=== Begin Enclosure ===

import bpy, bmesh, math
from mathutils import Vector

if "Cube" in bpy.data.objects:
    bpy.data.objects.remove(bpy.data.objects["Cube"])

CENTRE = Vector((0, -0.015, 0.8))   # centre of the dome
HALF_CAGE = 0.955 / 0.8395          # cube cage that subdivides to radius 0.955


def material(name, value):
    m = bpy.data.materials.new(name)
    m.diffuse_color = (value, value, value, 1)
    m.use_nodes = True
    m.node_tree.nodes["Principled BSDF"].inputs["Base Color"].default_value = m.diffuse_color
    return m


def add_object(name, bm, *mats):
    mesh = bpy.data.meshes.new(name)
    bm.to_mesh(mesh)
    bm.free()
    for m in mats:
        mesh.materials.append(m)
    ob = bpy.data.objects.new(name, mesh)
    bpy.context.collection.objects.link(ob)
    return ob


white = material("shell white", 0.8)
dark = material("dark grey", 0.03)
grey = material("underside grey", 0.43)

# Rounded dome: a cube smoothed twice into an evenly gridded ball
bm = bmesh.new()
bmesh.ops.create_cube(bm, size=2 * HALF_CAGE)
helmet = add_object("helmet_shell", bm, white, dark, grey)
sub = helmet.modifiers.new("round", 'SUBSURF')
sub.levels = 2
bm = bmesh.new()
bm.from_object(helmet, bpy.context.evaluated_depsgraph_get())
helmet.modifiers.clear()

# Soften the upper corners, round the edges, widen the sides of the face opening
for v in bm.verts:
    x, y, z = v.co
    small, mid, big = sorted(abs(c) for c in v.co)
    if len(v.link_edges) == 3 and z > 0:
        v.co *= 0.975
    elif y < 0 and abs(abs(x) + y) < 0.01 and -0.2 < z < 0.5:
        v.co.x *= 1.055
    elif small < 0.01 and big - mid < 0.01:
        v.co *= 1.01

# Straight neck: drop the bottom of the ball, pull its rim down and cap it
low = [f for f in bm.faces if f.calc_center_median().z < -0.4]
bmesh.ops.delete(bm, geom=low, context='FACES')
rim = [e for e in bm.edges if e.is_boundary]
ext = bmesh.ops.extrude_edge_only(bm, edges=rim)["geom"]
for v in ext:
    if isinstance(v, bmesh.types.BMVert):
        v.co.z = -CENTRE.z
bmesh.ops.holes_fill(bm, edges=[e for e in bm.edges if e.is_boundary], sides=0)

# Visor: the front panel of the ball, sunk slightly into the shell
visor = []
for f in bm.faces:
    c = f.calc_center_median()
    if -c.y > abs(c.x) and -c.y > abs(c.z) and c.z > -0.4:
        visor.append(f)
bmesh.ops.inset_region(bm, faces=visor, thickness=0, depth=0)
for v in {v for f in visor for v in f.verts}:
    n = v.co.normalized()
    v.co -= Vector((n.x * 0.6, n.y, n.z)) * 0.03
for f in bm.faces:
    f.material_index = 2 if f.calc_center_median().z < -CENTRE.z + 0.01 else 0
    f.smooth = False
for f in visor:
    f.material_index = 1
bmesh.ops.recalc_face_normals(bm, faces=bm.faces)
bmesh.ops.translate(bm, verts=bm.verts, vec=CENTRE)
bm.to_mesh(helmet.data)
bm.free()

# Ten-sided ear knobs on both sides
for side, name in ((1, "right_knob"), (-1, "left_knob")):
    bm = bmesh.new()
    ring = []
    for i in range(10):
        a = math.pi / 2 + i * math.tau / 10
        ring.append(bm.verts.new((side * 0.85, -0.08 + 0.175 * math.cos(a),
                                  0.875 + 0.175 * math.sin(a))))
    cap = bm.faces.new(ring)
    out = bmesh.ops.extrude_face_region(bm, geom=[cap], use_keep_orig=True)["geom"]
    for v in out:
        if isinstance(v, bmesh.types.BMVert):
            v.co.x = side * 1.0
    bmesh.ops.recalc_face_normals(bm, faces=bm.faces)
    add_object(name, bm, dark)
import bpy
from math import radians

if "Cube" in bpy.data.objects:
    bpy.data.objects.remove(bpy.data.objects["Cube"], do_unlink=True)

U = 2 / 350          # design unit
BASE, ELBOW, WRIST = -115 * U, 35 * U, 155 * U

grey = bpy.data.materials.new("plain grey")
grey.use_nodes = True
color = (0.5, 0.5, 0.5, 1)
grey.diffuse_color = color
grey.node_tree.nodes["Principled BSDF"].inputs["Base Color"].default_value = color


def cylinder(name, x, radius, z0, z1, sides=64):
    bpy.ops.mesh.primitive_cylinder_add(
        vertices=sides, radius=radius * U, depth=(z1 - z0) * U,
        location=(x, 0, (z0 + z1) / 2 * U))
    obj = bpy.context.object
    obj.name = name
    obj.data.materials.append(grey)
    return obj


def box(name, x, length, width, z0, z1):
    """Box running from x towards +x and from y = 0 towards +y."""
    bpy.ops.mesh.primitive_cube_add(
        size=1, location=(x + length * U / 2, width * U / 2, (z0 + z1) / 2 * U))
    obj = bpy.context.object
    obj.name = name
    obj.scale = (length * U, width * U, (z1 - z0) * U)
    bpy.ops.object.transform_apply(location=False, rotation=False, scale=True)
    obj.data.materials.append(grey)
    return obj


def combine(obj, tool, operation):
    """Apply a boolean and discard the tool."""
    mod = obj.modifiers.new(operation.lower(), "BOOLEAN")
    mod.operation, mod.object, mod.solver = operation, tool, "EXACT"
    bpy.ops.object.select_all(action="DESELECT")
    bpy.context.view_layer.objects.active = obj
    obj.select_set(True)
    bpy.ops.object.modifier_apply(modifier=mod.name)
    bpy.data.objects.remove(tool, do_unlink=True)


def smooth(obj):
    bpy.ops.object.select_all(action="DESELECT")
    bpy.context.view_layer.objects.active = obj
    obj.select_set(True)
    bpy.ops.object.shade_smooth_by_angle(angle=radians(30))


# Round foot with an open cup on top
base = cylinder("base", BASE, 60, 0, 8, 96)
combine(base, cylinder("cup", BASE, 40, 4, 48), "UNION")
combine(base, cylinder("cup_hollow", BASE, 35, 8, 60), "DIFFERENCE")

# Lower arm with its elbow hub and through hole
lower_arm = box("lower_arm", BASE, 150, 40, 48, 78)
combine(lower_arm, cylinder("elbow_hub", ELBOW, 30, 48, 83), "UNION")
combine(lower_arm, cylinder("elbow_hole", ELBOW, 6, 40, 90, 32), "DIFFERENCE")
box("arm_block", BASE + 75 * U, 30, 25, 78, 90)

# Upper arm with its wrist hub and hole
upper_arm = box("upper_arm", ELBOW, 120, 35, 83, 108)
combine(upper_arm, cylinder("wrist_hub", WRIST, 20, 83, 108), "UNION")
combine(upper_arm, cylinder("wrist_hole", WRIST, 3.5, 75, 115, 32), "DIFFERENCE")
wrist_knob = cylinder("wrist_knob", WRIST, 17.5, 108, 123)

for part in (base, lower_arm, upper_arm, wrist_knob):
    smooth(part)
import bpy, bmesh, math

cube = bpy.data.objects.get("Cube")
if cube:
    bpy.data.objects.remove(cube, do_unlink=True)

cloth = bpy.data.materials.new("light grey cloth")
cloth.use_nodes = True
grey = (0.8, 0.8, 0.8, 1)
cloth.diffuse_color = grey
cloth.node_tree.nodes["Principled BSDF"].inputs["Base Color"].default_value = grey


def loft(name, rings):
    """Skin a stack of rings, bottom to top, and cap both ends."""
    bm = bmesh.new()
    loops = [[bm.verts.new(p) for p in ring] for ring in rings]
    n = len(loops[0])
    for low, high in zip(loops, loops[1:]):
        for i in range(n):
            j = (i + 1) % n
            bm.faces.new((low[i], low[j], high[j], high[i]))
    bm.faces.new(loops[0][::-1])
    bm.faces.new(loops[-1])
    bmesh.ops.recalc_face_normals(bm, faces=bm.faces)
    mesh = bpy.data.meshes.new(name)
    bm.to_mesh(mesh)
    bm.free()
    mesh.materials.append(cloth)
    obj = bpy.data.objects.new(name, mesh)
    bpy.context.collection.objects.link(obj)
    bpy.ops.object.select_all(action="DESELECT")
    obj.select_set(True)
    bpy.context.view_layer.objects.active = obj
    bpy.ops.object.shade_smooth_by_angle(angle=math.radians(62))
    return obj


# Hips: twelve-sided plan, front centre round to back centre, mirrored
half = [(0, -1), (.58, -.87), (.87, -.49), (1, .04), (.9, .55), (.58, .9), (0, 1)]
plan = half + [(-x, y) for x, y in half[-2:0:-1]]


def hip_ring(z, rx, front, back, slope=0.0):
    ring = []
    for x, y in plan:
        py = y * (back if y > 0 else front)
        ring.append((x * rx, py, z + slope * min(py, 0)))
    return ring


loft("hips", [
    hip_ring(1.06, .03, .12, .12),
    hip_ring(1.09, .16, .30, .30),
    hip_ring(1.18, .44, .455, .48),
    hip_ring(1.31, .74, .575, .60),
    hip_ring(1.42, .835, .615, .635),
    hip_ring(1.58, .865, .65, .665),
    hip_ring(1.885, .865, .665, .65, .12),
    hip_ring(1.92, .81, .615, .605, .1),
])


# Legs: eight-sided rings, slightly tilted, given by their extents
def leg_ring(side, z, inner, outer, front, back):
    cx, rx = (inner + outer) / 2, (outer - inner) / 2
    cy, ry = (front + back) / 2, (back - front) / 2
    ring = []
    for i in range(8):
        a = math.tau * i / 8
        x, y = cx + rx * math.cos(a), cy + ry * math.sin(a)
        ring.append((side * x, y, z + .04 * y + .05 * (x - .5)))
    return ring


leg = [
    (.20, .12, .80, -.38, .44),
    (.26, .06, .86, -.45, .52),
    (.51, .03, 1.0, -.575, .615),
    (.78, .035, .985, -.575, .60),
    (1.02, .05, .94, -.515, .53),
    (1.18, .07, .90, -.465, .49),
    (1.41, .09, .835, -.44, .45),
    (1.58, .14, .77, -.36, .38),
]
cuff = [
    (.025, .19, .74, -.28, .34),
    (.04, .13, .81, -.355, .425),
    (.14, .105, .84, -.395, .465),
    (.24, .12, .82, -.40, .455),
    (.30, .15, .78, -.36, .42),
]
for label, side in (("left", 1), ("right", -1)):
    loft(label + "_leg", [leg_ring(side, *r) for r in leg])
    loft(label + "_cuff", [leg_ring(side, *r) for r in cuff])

=== End Enclosure ===

* **PROBLEM DESCRIPTION**
Return nothing but the lines from the first line of the listing through the line with "visor.append(f)", please, keeping every one of them unchanged.

* **RESPONSE TO THIS EXERCISE**
import bpy, bmesh, math
from mathutils import Vector

if "Cube" in bpy.data.objects:
    bpy.data.objects.remove(bpy.data.objects["Cube"])

CENTRE = Vector((0, -0.015, 0.8))   # centre of the dome
HALF_CAGE = 0.955 / 0.8395          # cube cage that subdivides to radius 0.955


def material(name, value):
    m = bpy.data.materials.new(name)
    m.diffuse_color = (value, value, value, 1)
    m.use_nodes = True
    m.node_tree.nodes["Principled BSDF"].inputs["Base Color"].default_value = m.diffuse_color
    return m


def add_object(name, bm, *mats):
    mesh = bpy.data.meshes.new(name)
    bm.to_mesh(mesh)
    bm.free()
    for m in mats:
        mesh.materials.append(m)
    ob = bpy.data.objects.new(name, mesh)
    bpy.context.collection.objects.link(ob)
    return ob


white = material("shell white", 0.8)
dark = material("dark grey", 0.03)
grey = material("underside grey", 0.43)

# Rounded dome: a cube smoothed twice into an evenly gridded ball
bm = bmesh.new()
bmesh.ops.create_cube(bm, size=2 * HALF_CAGE)
helmet = add_object("helmet_shell", bm, white, dark, grey)
sub = helmet.modifiers.new("round", 'SUBSURF')
sub.levels = 2
bm = bmesh.new()
bm.from_object(helmet, bpy.context.evaluated_depsgraph_get())
helmet.modifiers.clear()

# Soften the upper corners, round the edges, widen the sides of the face opening
for v in bm.verts:
    x, y, z = v.co
    small, mid, big = sorted(abs(c) for c in v.co)
    if len(v.link_edges) == 3 and z > 0:
        v.co *= 0.975
    elif y < 0 and abs(abs(x) + y) < 0.01 and -0.2 < z < 0.5:
        v.co.x *= 1.055
    elif small < 0.01 and big - mid < 0.01:
        v.co *= 1.01

# Straight neck: drop the bottom of the ball, pull its rim down and cap it
low = [f for f in bm.faces if f.calc_center_median().z < -0.4]
bmesh.ops.delete(bm, geom=low, context='FACES')
rim = [e for e in bm.edges if e.is_boundary]
ext = bmesh.ops.extrude_edge_only(bm, edges=rim)["geom"]
for v in ext:
    if isinstance(v, bmesh.types.BMVert):
        v.co.z = -CENTRE.z
bmesh.ops.holes_fill(bm, edges=[e for e in bm.edges if e.is_boundary], sides=0)

# Visor: the front panel of the ball, sunk slightly into the shell
visor = []
for f in bm.faces:
    c = f.calc_center_median()
    if -c.y > abs(c.x) and -c.y > abs(c.z) and c.z > -0.4:
        visor.append(f)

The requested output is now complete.